■ What you have to do ■
All lines in the records below that hold "data" are to be shown.

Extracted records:
━━━━━━

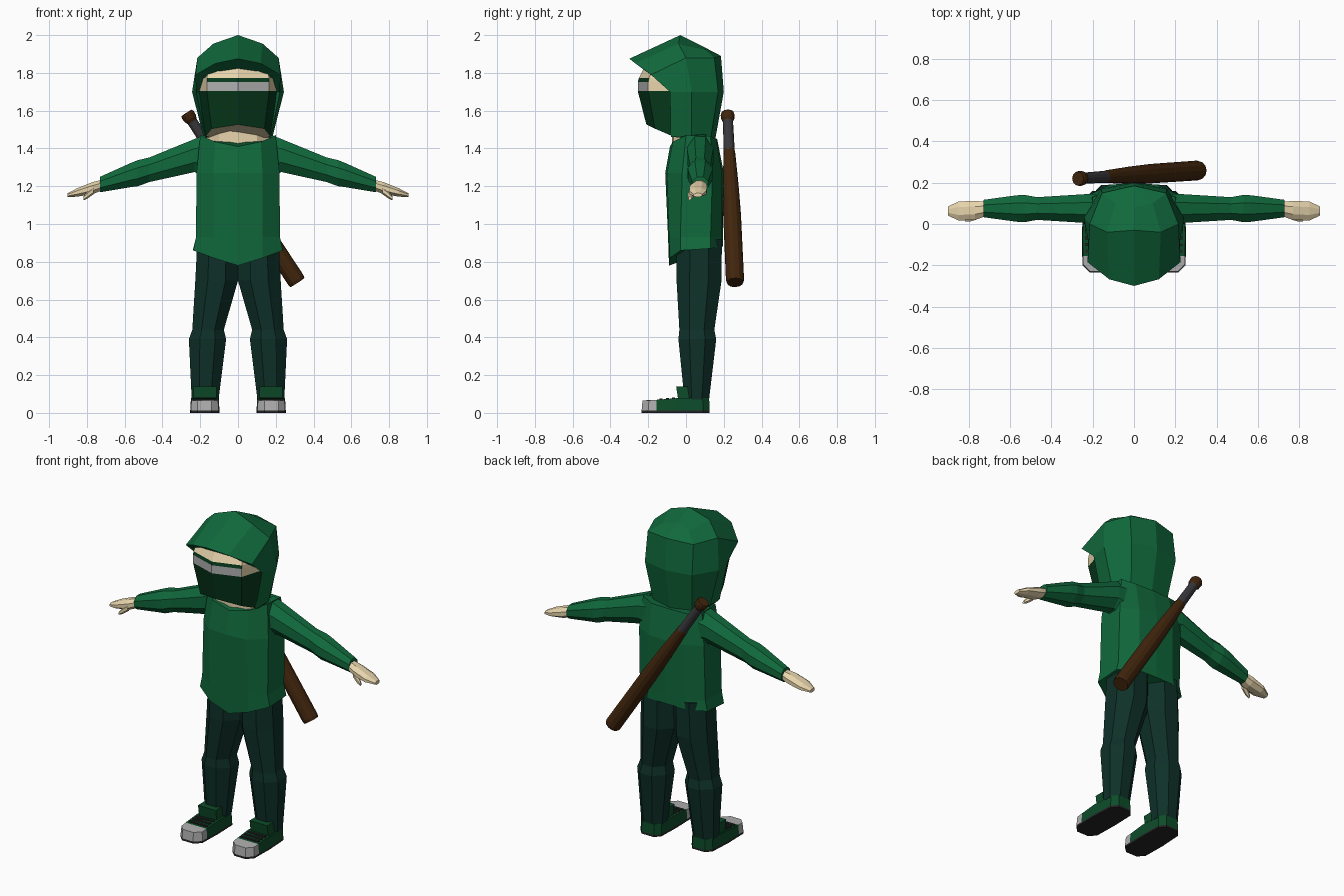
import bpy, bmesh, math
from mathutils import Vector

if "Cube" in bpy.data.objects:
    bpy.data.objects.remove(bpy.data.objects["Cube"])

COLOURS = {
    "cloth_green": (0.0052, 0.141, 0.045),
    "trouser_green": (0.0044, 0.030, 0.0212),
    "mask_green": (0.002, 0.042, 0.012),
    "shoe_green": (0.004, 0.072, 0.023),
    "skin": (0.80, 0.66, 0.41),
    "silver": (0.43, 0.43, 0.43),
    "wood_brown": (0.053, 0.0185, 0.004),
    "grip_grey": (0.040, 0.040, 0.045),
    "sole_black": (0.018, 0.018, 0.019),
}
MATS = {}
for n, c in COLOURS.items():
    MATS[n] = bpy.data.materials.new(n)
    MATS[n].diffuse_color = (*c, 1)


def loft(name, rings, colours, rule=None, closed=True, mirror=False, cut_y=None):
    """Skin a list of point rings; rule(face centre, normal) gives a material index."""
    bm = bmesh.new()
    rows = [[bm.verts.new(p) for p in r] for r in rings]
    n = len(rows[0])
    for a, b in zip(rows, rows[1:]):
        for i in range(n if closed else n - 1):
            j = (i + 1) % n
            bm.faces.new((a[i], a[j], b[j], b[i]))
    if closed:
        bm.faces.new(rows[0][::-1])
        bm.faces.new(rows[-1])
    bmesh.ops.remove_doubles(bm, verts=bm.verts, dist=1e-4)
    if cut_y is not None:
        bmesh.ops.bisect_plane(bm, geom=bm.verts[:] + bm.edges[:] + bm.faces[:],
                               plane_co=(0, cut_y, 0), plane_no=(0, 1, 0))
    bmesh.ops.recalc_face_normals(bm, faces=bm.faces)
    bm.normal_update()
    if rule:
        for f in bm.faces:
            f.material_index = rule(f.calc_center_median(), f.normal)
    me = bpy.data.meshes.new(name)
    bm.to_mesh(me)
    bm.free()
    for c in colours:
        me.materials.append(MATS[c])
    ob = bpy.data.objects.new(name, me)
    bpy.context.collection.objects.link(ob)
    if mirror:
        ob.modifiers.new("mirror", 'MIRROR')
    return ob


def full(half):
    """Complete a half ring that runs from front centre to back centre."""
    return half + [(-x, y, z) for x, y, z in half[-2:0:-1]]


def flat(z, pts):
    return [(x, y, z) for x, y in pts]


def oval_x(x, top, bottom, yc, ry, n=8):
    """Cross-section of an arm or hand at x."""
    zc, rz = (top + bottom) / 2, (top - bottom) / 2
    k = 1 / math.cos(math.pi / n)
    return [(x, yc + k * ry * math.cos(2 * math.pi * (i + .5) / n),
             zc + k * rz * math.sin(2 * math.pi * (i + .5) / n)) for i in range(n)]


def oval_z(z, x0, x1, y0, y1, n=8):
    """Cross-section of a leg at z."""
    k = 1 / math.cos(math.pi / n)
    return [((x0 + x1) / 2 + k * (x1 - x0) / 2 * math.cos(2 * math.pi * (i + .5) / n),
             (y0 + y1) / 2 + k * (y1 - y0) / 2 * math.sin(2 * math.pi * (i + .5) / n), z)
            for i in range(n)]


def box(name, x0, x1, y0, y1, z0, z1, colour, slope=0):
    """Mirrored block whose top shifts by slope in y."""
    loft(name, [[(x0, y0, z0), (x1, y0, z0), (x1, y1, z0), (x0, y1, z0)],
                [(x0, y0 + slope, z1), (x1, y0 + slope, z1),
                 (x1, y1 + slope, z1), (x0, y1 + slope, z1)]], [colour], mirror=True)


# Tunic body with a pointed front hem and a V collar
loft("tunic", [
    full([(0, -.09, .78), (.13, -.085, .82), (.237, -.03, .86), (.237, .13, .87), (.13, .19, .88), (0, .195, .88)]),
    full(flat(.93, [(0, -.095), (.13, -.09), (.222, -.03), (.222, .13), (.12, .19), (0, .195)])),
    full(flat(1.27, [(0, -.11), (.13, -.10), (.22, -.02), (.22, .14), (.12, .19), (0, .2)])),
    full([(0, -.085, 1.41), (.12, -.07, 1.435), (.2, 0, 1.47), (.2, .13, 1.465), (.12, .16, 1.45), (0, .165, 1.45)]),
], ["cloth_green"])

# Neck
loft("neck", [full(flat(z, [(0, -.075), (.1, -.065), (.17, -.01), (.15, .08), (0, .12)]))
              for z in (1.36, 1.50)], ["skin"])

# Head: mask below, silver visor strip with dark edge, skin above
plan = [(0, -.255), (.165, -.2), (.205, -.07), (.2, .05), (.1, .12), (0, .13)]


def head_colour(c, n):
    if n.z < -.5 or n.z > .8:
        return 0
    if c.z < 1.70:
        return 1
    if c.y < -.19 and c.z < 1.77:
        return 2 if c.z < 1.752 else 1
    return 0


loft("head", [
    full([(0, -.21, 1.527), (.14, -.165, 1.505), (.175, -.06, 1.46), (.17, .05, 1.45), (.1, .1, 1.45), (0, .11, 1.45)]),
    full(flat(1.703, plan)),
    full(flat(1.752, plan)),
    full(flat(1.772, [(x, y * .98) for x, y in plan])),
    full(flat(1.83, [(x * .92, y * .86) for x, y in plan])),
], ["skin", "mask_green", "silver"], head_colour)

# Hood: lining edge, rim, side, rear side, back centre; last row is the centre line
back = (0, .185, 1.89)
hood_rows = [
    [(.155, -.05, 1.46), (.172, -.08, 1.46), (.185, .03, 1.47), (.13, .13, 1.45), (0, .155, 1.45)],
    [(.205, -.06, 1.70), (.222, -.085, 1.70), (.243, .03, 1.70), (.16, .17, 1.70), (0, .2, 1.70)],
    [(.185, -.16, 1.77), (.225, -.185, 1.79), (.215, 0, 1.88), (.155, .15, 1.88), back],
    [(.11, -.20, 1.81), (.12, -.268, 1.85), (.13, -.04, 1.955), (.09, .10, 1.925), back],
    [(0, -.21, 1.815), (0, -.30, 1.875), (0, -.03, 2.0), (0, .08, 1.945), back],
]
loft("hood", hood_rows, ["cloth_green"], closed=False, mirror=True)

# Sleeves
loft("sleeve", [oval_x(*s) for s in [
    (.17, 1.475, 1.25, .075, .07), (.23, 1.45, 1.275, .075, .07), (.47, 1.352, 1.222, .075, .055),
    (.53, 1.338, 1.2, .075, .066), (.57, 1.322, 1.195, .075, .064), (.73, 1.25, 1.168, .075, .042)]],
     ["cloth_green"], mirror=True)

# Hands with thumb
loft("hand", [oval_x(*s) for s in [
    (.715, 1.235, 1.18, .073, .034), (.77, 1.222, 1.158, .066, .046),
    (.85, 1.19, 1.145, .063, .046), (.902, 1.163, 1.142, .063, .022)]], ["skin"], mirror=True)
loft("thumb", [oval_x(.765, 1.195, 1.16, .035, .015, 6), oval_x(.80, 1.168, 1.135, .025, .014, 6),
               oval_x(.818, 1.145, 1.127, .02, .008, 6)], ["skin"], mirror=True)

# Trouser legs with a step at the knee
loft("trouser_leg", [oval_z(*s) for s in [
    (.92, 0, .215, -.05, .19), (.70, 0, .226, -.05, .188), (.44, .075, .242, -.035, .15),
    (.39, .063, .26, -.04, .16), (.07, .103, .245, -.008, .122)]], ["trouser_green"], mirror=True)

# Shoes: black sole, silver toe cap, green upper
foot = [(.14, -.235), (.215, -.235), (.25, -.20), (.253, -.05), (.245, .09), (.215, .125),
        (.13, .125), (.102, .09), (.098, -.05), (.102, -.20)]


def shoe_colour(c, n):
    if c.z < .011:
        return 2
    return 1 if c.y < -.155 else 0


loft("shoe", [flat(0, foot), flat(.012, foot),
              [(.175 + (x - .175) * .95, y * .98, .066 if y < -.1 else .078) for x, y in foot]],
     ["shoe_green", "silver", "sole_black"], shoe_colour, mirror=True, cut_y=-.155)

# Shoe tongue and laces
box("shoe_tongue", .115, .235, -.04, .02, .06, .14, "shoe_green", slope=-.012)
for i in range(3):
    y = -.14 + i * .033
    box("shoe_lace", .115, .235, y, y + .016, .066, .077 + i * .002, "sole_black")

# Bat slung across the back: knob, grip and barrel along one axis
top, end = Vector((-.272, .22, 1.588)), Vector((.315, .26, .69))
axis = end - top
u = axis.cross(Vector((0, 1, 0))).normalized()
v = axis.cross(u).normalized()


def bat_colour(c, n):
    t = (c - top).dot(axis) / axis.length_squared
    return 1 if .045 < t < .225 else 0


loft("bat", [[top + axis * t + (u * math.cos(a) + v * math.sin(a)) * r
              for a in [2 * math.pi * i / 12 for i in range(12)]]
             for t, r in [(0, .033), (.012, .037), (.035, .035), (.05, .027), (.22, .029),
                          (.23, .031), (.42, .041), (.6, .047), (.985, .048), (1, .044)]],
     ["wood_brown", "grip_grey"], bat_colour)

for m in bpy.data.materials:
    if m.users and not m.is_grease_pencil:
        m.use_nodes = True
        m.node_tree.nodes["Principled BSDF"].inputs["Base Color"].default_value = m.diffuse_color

━━━━━━

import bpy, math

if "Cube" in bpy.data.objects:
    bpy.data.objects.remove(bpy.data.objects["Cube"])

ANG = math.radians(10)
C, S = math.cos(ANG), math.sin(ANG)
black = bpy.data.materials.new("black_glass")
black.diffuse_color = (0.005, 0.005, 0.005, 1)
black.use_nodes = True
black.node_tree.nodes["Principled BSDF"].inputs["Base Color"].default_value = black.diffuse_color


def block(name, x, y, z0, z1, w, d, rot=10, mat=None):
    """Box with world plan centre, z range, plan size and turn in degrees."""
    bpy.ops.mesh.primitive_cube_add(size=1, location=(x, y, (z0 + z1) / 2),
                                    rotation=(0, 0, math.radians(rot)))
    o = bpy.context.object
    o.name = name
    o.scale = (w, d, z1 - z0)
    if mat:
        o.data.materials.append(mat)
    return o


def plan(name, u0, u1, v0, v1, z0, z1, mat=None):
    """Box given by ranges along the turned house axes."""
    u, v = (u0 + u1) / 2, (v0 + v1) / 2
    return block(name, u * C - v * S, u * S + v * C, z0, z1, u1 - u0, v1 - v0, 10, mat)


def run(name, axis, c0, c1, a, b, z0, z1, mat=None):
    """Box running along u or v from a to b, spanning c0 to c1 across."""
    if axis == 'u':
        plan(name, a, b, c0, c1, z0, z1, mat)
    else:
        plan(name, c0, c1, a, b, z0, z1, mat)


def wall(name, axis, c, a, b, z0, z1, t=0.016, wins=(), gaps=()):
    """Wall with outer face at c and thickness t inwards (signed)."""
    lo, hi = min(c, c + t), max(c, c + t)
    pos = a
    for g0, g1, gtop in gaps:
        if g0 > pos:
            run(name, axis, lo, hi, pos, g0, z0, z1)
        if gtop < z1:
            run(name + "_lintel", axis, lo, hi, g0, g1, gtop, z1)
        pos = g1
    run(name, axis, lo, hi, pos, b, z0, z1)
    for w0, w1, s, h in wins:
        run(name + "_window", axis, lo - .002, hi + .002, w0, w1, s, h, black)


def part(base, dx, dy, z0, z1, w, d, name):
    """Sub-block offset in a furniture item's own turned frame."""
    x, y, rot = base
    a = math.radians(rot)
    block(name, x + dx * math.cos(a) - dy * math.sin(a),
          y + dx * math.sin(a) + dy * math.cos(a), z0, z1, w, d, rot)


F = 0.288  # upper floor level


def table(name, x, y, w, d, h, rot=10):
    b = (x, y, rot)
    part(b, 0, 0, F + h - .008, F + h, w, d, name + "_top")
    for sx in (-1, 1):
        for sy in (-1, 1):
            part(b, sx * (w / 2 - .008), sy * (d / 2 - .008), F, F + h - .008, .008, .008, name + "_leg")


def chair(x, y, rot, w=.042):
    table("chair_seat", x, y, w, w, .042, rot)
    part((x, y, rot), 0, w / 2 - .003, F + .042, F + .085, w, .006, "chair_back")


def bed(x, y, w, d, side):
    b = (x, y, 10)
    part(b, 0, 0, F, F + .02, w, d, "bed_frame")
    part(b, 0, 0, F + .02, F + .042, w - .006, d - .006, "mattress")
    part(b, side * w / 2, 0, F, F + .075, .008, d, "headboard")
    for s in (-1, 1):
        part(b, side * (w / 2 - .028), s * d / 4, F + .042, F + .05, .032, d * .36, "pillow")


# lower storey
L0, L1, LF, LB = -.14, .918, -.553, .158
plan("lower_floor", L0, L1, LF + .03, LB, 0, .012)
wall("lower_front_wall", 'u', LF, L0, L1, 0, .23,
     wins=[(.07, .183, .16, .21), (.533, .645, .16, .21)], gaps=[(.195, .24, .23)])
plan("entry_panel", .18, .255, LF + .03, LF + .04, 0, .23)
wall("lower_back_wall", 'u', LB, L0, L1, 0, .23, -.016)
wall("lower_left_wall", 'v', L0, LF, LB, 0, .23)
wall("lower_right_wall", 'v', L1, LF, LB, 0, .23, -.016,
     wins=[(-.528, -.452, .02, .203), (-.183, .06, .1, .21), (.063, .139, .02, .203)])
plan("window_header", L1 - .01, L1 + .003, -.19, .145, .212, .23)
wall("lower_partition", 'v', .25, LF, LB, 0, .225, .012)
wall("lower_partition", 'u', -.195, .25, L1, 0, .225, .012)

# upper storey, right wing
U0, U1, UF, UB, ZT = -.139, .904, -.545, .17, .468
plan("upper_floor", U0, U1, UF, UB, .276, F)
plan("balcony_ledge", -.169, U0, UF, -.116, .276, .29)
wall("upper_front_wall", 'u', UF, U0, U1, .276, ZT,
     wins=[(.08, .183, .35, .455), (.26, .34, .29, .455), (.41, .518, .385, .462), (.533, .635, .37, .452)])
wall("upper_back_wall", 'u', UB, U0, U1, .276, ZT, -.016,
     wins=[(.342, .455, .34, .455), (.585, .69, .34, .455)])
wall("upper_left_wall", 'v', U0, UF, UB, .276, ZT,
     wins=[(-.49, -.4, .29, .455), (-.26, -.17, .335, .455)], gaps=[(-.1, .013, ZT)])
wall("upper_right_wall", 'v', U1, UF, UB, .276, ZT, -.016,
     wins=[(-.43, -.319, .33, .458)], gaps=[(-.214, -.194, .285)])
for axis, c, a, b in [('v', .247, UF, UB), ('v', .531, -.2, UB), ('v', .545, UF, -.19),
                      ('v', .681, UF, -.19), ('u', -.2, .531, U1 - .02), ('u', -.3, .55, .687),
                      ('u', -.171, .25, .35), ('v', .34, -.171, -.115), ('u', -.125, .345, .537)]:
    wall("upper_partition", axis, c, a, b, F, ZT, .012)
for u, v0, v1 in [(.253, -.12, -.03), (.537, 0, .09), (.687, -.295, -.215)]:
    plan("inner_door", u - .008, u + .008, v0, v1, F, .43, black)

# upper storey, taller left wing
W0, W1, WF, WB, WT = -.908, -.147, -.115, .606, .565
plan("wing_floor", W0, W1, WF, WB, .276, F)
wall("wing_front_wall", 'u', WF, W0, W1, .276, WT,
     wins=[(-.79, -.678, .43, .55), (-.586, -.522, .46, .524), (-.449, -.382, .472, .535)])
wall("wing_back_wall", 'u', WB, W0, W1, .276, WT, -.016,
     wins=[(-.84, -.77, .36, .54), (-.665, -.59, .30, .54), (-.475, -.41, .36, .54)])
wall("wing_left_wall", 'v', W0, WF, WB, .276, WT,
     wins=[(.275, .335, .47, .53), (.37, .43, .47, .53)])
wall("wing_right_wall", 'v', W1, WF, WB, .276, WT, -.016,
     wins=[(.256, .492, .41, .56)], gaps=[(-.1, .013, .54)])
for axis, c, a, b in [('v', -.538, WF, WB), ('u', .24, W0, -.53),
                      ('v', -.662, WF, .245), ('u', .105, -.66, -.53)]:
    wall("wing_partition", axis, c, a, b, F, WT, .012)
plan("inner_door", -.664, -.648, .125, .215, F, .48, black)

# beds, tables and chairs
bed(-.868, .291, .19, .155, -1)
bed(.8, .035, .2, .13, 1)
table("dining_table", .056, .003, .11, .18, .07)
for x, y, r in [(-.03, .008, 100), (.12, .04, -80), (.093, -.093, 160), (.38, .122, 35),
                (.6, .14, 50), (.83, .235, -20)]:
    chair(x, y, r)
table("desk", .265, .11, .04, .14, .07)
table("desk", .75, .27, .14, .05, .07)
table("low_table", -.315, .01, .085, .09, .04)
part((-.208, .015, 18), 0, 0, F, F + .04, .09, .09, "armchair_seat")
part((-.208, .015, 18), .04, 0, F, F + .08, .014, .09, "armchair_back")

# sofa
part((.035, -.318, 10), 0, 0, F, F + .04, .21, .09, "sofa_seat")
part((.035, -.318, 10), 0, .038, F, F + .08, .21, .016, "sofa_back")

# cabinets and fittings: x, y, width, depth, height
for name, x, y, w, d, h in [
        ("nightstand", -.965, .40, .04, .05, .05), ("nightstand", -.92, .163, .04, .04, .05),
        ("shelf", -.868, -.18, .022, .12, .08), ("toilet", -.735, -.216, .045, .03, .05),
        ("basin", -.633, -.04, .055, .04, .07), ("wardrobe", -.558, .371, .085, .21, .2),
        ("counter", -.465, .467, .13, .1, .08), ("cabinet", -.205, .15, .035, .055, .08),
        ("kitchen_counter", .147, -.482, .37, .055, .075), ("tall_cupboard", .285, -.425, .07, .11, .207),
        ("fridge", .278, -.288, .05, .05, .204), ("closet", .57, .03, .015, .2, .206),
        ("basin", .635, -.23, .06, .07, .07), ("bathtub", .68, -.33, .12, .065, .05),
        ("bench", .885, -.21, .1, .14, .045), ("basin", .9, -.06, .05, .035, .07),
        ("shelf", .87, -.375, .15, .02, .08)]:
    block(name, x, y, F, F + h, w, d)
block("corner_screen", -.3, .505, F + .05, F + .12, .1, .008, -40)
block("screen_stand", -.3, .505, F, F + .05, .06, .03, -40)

━━━━━━

■ Solution below ■
if "Cube" in bpy.data.objects:
    bpy.data.objects.remove(bpy.data.objects["Cube"])
    MATS[n] = bpy.data.materials.new(n)
    me = bpy.data.meshes.new(name)
    ob = bpy.data.objects.new(name, me)
for m in bpy.data.materials:
if "Cube" in bpy.data.objects:
    bpy.data.objects.remove(bpy.data.objects["Cube"])
black = bpy.data.materials.new("black_glass")
        o.data.materials.append(mat)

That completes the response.